The transcript is below, click "expand" to read:
ABC’s World News Tonight
June 8, 2020
6:44:29 p.m. Eastern
DAVID MUIR: And tonight here, an investigation now revealing that the virus may have struck China months before they let on. Tonight, right here, you will see the satellite images, you’ll also see what the people of China were searching for online as early as October. Here's Tom llamas.
[Cuts to video]
TOM LLAMAS: Tonight, signs the threat from coronavirus is not over. Cases on the rise in 20 states. 1,500 new cases, a record, reported in Arizona on Friday, two weeks after reopening. Texas open for more than a month, seeing a steep increase in new patient admissions. Now, nearly 2,000 hospitalized. Deaths in this country now surpassing 110,000. Kaiser Health News and The Guardian reporting nearly 600 of the victims were U.S. health care workers.

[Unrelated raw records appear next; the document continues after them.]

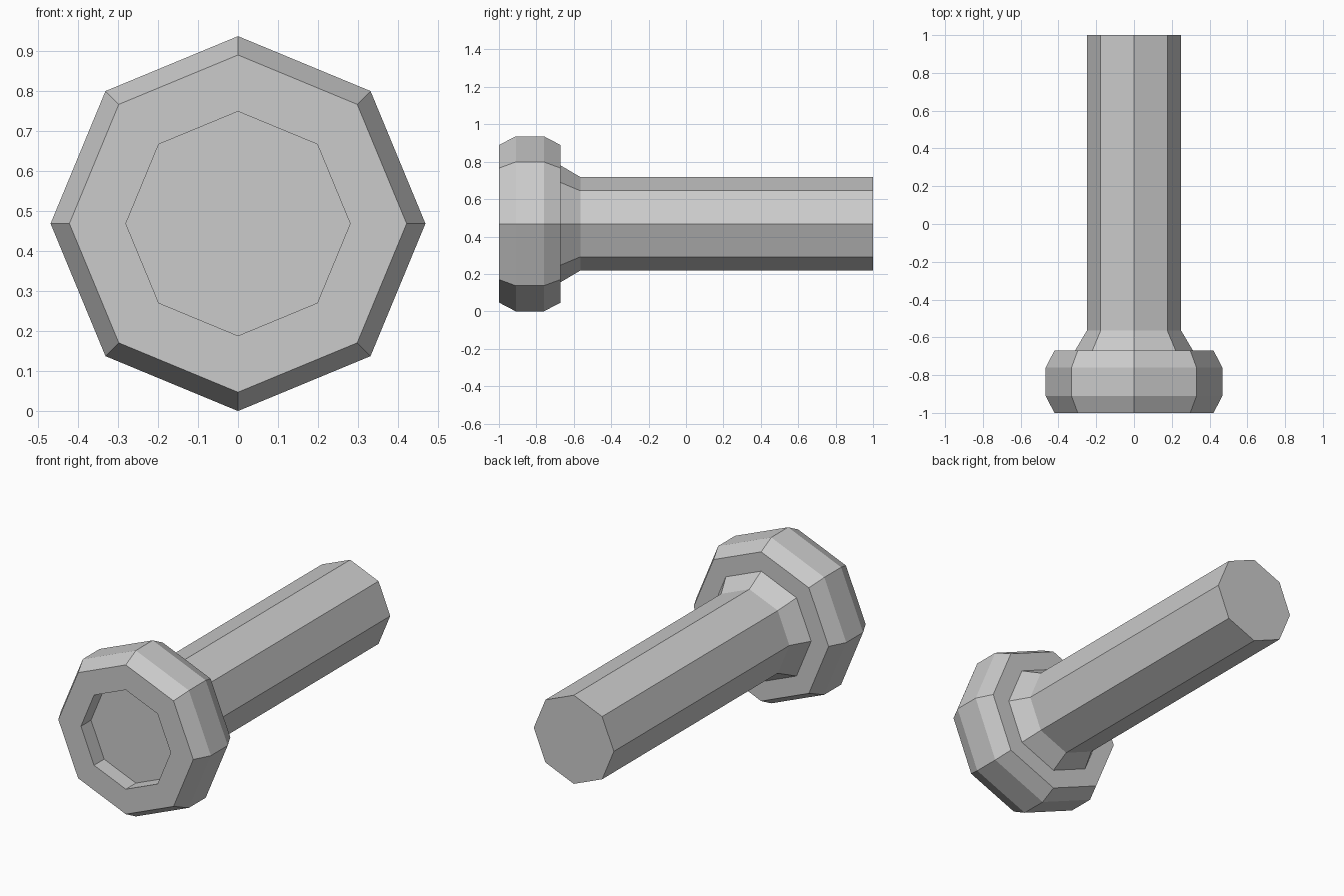
import bpy, bmesh
from math import cos, sin, pi

if "Cube" in bpy.data.objects:
    bpy.data.objects.remove(bpy.data.objects["Cube"])

SIDES = 8
AXIS_Z = 0.468


def lathe(name, profile):
    """Closed eight-sided solid around the y axis; profile is (radius, y) pairs."""
    bm = bmesh.new()
    rings = [[bm.verts.new((r * cos(2 * pi * i / SIDES), y, AXIS_Z + r * sin(2 * pi * i / SIDES)))
              for i in range(SIDES)] for r, y in profile]
    for a, b in zip(rings, rings[1:]):
        for i in range(SIDES):
            j = (i + 1) % SIDES
            bm.faces.new((a[i], a[j], b[j], b[i]))
    bm.faces.new(rings[0])
    bm.faces.new(rings[-1])
    bmesh.ops.recalc_face_normals(bm, faces=bm.faces)
    mesh = bpy.data.meshes.new(name)
    bm.to_mesh(mesh)
    bm.free()
    obj = bpy.data.objects.new(name, mesh)
    bpy.context.collection.objects.link(obj)
    return obj


# Bolt: recessed socket, chamfered head, tapered collar, straight shank
lathe("bolt", [
    (0.28, -0.91), (0.28, -1.0),
    (0.421, -1.0), (0.468, -0.91), (0.468, -0.76), (0.421, -0.67),
    (0.312, -0.67), (0.25, -0.565), (0.25, 1.0),
])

And now, new evidence the virus may have been sweeping through Wuhan nearly three months before Chinese health officials told the world. These satellite photos show various Wuhan hospitals from October. Those red dots, cars packing the parking lots. This is Hubei Women and Children Hospital in October 2018. 393 cars. A year later, 714.
Satellite photos, mirror images, October 2018, October 2019 and you see the number of cars skyrocket.
JOHN BROWNSTEIN (Harvard Medical School/Boston’s Children’s Hospital): So, much greater and greater than any other sort of time period we had looked at.
LLAMAS: At Tongji Medical Center, 112 cars in 2018 compared to 214 a year later, a 90 percent increase.
BROWNSTEIN: More cars to a hospital, the hospital's busier. Likely because maybe something's happening in the community, an infection is growing and people have to see a doctor.
LLAMAS: Researchers say they can't prove this increased activity is due to COVID-19, but they also found internet searches in Wuhan for the terms "Diarrhea" and "Cough" spiking in October, two symptoms of the coronavirus.
ABC spoke with multiple infectious disease experts who told us there is almost always a delay in identifying and then reporting an outbreak. China has adamantly maintained they reported the outbreak in a timely fashion.
[Cuts back to live]
And tonight, new, important guidance from the WHO they're now saying it is rare for asymptomatic patients carrying COVID-19 to spread the deadly disease. They say the focus should be on people showing symptoms, to quarantine them, and isolate their contacts. David?
MUIR: Tom Llamas with us live in New York tonight. Tom, thank you.